Required work: Please restate the material below word for word, from the first line through the one that contains "mat.diffuse_color = GREY", inclusive.

Records for the task:

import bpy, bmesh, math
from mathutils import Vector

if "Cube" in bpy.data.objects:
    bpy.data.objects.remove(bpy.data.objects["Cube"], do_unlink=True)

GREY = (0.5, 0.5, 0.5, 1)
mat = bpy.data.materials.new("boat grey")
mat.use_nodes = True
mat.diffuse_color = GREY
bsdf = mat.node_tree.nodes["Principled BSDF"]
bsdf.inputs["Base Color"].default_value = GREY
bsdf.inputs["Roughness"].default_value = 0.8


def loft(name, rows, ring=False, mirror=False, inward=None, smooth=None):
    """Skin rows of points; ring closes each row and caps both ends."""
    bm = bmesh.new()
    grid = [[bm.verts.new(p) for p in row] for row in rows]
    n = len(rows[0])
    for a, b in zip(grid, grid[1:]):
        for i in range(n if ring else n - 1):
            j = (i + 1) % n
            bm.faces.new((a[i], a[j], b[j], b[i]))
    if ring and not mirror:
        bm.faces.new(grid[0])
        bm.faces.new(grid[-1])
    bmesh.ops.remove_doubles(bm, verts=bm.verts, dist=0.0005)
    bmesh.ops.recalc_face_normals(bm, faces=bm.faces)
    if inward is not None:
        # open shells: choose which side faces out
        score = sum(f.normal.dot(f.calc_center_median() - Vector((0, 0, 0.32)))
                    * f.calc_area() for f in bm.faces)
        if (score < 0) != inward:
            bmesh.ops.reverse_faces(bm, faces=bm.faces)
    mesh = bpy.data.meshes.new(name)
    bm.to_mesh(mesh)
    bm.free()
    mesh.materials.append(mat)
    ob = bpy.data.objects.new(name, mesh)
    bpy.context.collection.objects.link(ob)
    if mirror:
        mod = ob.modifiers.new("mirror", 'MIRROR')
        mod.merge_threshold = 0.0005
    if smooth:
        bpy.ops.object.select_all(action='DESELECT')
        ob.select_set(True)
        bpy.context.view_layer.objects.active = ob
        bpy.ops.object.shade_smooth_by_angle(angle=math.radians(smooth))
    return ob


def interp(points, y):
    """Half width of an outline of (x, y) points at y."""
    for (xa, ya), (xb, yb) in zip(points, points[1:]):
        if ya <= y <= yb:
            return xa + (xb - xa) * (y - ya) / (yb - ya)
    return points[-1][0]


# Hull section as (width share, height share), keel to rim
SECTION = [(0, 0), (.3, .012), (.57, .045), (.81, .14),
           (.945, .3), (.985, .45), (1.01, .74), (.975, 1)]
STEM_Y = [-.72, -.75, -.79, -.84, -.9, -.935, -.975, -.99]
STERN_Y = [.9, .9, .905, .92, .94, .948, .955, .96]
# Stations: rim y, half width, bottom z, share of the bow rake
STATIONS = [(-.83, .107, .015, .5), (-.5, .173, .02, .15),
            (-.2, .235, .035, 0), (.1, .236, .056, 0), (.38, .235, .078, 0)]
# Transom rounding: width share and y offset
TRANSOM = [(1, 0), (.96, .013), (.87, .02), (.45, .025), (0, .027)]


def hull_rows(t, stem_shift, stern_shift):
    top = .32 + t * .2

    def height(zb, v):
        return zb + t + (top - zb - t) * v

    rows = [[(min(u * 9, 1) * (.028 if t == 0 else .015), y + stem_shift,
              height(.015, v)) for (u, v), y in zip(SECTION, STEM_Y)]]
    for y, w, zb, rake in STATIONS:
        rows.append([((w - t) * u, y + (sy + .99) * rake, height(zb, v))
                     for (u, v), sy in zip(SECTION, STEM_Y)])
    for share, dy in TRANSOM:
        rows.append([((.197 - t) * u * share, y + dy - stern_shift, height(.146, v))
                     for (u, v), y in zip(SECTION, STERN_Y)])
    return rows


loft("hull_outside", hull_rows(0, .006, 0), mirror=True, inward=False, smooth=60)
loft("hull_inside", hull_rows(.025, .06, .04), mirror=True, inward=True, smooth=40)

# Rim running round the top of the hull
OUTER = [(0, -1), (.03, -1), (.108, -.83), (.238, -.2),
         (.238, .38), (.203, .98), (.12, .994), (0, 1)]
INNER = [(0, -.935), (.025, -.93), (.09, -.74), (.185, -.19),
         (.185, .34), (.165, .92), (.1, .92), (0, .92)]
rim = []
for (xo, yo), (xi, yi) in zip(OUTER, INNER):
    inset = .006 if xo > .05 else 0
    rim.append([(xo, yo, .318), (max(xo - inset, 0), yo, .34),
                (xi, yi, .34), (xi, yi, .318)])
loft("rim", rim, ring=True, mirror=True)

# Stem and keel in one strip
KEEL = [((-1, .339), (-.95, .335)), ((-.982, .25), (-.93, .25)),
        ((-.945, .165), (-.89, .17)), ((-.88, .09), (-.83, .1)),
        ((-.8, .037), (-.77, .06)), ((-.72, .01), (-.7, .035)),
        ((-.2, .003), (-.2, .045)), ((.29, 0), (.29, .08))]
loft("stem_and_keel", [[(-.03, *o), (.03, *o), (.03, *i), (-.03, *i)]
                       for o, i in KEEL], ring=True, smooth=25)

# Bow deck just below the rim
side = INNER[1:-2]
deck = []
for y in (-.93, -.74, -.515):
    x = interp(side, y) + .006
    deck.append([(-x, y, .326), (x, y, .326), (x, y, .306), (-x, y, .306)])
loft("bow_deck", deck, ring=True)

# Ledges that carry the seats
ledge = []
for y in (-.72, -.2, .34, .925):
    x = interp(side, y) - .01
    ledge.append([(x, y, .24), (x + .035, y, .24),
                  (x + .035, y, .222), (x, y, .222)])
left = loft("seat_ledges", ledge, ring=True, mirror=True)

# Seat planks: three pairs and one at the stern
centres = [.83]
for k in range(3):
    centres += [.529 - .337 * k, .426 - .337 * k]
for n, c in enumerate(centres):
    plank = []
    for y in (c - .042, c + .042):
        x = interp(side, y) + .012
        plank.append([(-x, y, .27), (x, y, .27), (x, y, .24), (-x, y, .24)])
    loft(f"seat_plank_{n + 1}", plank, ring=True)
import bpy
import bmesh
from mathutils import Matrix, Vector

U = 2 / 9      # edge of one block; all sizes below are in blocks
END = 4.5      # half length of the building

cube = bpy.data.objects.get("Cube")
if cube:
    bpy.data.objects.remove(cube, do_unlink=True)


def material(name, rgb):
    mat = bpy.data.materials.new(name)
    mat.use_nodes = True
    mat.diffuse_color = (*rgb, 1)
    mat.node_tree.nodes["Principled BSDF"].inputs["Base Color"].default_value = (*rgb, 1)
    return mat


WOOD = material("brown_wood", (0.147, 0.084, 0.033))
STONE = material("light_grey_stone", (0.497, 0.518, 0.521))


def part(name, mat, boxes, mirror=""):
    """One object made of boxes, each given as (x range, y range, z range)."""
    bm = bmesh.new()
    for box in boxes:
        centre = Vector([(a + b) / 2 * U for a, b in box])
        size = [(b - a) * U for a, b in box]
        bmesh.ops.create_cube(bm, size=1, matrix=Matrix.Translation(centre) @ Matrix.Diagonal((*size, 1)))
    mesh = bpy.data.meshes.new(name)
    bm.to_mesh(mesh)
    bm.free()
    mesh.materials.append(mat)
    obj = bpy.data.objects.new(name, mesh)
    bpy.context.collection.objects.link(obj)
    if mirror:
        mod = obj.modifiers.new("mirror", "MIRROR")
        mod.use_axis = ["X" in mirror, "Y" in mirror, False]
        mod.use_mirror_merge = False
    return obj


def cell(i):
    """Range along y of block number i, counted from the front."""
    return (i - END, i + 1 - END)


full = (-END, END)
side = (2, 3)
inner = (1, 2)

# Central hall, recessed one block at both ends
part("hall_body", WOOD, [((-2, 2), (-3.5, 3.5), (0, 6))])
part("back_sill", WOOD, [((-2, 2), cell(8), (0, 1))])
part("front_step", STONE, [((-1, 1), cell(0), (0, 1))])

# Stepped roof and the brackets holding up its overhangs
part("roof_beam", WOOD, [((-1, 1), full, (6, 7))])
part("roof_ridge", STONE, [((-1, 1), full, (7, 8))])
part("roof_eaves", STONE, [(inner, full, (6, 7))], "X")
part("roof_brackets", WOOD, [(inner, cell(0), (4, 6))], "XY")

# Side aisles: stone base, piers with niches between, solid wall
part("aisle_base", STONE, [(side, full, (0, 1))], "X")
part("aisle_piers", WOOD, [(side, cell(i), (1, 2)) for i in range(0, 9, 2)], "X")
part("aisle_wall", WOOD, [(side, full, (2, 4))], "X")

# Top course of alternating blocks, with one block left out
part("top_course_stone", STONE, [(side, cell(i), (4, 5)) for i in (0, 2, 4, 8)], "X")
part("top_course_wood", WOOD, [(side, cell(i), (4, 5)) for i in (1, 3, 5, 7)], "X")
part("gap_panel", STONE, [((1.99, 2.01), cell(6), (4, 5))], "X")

Task output:
import bpy, bmesh, math
from mathutils import Vector

if "Cube" in bpy.data.objects:
    bpy.data.objects.remove(bpy.data.objects["Cube"], do_unlink=True)

GREY = (0.5, 0.5, 0.5, 1)
mat = bpy.data.materials.new("boat grey")
mat.use_nodes = True
mat.diffuse_color = GREY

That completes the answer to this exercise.